* **Work to be completed**: Your reply must be the number of lines in the entries that hold the word "name", and nothing else.

Segment Open

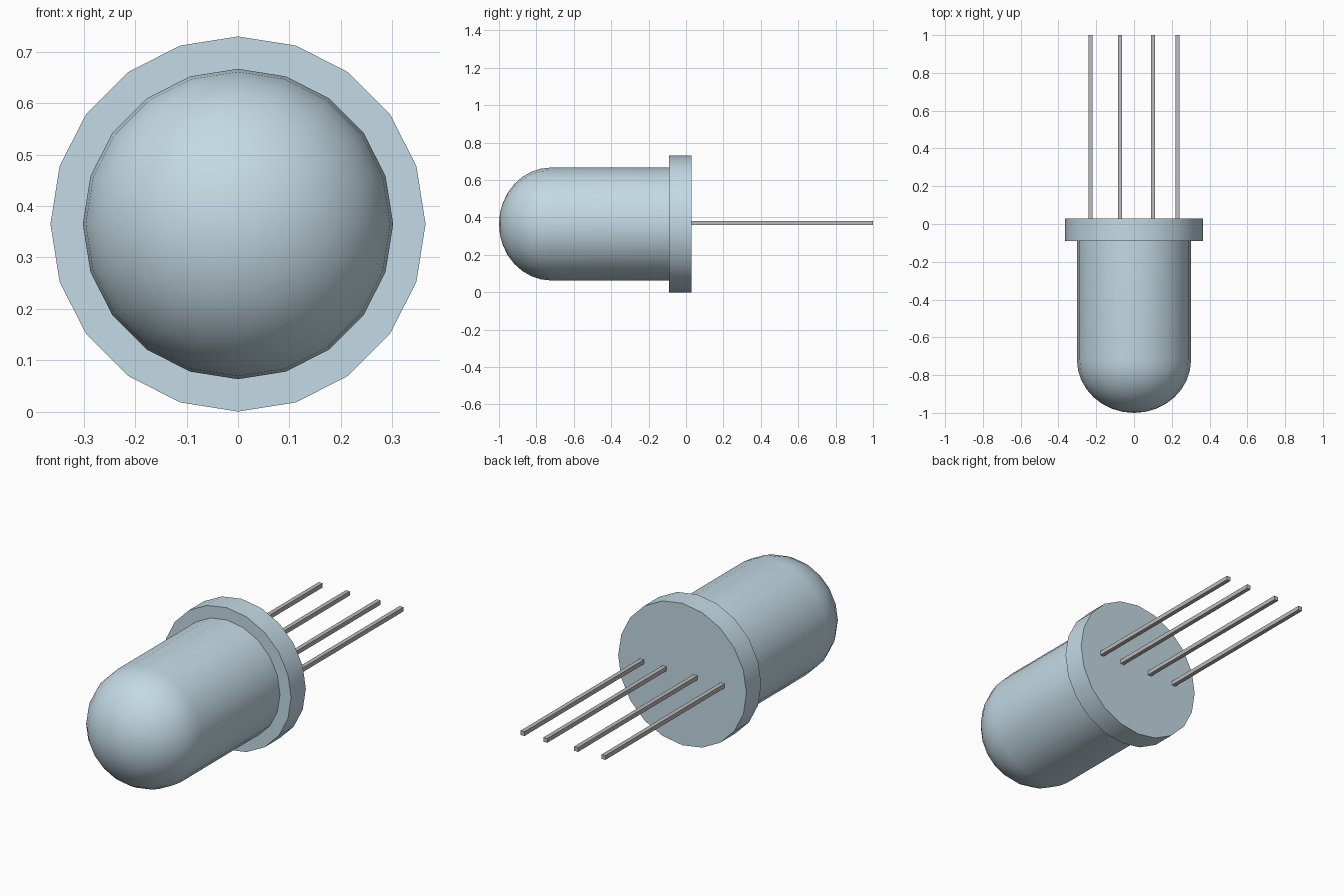
import bpy, bmesh, math

if "Cube" in bpy.data.objects:
    bpy.data.objects.remove(bpy.data.objects["Cube"])

AXIS_Z = 0.365
SIDES = 20


def material(name, rgb):
    m = bpy.data.materials.new(name)
    m.diffuse_color = (*rgb, 1)
    m.use_nodes = True
    m.node_tree.nodes["Principled BSDF"].inputs["Base Color"].default_value = m.diffuse_color
    return m


def finish(name, bm, mat, smooth=None):
    bmesh.ops.recalc_face_normals(bm, faces=bm.faces)
    mesh = bpy.data.meshes.new(name)
    bm.to_mesh(mesh)
    bm.free()
    obj = bpy.data.objects.new(name, mesh)
    bpy.context.collection.objects.link(obj)
    mesh.materials.append(mat)
    if smooth:
        bpy.ops.object.select_all(action='DESELECT')
        obj.select_set(True)
        bpy.context.view_layer.objects.active = obj
        bpy.ops.object.shade_smooth_by_angle(angle=math.radians(smooth))
    return obj


def lathe(name, profile, mat):
    """Revolve (radius, y) points around the lengthwise axis."""
    bm = bmesh.new()
    vs = [bm.verts.new((r, y, AXIS_Z)) for r, y in profile]
    es = [bm.edges.new(pair) for pair in zip(vs, vs[1:])]
    bmesh.ops.spin(bm, geom=vs + es, cent=(0, 0, AXIS_Z), axis=(0, 1, 0),
                   angle=math.tau, steps=SIDES, use_duplicate=False)
    bmesh.ops.remove_doubles(bm, verts=bm.verts, dist=1e-4)
    return finish(name, bm, mat, 40)


blue = material("pale_blue_plastic", (0.55, 0.70, 0.78))
grey = material("grey_metal", (0.5, 0.5, 0.5))

# Domed bulb and rim, one closed revolved shell
dome = [(0.302 * math.sin(a), -0.72 - 0.28 * math.cos(a))
        for a in (i * math.pi / 16 for i in range(9))]
lathe("bulb", dome + [(0.302, -0.09), (0.365, -0.09), (0.365, 0.03), (0, 0.03)], blue)

# Four square wire legs
for i, x in enumerate((-0.23, -0.075, 0.10, 0.23)):
    bm = bmesh.new()
    bmesh.ops.create_cube(bm, size=1)
    bmesh.ops.scale(bm, vec=(0.022, 0.98, 0.022), verts=bm.verts)
    bmesh.ops.translate(bm, vec=(x, 0.51, 0.37), verts=bm.verts)
    finish(f"wire_leg_{i + 1}", bm, grey)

Segment Closed

* **Answer space**: 7